Brap: I find blog comments are an excellent way to test the computer I'll be entering in a future Turing Test competition. :-)

Moi said...

I really wish these sophmoric internet atheists would formulate better objections to the concrete science and philosophical argumentation that the mind is distinct from the brain.

Metacrock said...

I would like to have a real challenge for a change. rarely do I find an argument made by an atheist that's really challenging. they spend way more time patting themselves on the back and claiming they won becuase of something they said five days agot then they wont tell you what it is. they just asserting it agaisnt a new argument. "I beat this way back when."

Metacrock said...

Meta: This is not your usual quality of reasoning.

Brap:My primary purpose in that paragraph was to admit my ignorance on the subject. I guess I couldn't help myself by writing it in reductionist terms.

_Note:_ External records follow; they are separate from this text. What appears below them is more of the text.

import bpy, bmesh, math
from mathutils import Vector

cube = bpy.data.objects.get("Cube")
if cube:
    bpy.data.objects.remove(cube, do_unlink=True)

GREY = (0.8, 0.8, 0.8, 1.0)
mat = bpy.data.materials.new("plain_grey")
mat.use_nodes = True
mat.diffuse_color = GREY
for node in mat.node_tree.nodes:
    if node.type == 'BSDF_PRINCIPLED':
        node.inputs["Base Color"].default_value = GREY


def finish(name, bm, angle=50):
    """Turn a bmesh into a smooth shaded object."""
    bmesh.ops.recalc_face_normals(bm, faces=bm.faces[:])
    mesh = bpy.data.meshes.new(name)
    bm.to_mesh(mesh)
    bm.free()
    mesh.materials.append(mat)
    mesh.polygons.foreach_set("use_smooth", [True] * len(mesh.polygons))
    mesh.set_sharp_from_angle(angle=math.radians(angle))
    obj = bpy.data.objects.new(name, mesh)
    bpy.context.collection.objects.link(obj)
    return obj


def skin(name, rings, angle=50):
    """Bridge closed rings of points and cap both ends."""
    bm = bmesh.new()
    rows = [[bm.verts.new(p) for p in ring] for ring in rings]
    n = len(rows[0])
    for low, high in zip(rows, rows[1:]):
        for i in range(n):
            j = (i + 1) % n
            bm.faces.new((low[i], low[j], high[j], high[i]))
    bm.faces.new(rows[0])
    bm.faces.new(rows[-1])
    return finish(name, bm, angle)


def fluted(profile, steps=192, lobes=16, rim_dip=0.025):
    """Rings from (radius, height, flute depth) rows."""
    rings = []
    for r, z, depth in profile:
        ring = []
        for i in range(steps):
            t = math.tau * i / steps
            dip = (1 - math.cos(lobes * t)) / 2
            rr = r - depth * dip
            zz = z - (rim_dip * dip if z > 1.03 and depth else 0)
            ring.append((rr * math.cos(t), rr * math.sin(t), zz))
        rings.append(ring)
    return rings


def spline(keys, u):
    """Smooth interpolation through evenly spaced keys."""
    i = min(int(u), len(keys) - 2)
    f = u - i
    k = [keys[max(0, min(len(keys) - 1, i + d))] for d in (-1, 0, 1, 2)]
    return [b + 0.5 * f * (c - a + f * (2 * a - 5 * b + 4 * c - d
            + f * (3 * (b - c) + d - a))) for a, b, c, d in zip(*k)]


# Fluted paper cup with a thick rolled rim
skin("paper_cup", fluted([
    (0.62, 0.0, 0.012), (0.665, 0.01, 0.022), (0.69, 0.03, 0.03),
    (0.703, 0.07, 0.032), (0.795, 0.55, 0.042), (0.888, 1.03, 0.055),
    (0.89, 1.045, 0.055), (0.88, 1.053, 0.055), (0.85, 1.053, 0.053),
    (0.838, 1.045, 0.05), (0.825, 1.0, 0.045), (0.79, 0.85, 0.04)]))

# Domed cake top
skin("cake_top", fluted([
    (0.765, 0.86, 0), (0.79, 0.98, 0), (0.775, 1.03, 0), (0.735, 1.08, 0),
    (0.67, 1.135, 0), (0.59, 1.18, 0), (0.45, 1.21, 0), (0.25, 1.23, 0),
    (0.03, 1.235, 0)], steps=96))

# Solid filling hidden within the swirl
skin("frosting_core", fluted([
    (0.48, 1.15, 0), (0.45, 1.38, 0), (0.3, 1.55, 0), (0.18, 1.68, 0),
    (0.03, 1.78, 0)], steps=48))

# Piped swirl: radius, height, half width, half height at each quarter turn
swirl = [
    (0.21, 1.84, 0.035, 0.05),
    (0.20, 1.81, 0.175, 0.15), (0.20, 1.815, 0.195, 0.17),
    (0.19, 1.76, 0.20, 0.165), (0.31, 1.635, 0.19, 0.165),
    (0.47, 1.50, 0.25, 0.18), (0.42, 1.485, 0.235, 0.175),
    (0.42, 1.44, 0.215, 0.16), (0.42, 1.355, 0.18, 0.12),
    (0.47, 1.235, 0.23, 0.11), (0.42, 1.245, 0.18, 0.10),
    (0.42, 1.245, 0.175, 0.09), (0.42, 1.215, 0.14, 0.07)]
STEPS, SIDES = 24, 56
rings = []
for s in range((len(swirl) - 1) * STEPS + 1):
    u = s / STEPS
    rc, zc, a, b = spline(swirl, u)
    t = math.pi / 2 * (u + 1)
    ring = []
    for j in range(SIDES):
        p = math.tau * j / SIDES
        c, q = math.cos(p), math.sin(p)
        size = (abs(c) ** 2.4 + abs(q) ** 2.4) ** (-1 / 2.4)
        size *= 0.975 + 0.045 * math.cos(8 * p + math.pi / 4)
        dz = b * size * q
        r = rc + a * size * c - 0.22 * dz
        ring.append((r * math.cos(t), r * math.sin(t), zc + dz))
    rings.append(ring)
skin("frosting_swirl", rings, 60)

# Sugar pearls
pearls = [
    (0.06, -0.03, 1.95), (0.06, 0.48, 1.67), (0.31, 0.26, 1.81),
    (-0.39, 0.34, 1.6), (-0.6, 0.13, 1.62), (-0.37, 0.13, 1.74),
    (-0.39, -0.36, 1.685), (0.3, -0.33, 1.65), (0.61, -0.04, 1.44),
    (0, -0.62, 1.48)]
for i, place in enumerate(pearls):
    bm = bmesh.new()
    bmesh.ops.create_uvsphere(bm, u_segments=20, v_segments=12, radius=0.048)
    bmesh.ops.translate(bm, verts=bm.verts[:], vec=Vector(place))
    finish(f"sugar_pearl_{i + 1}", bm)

oops sorry Brap. I didn't think you really believed reading something will make a lasting change of any significance. but of course sometimes reading something does open your eyes or change your view I"m sure there's a corresponding change in brain cells.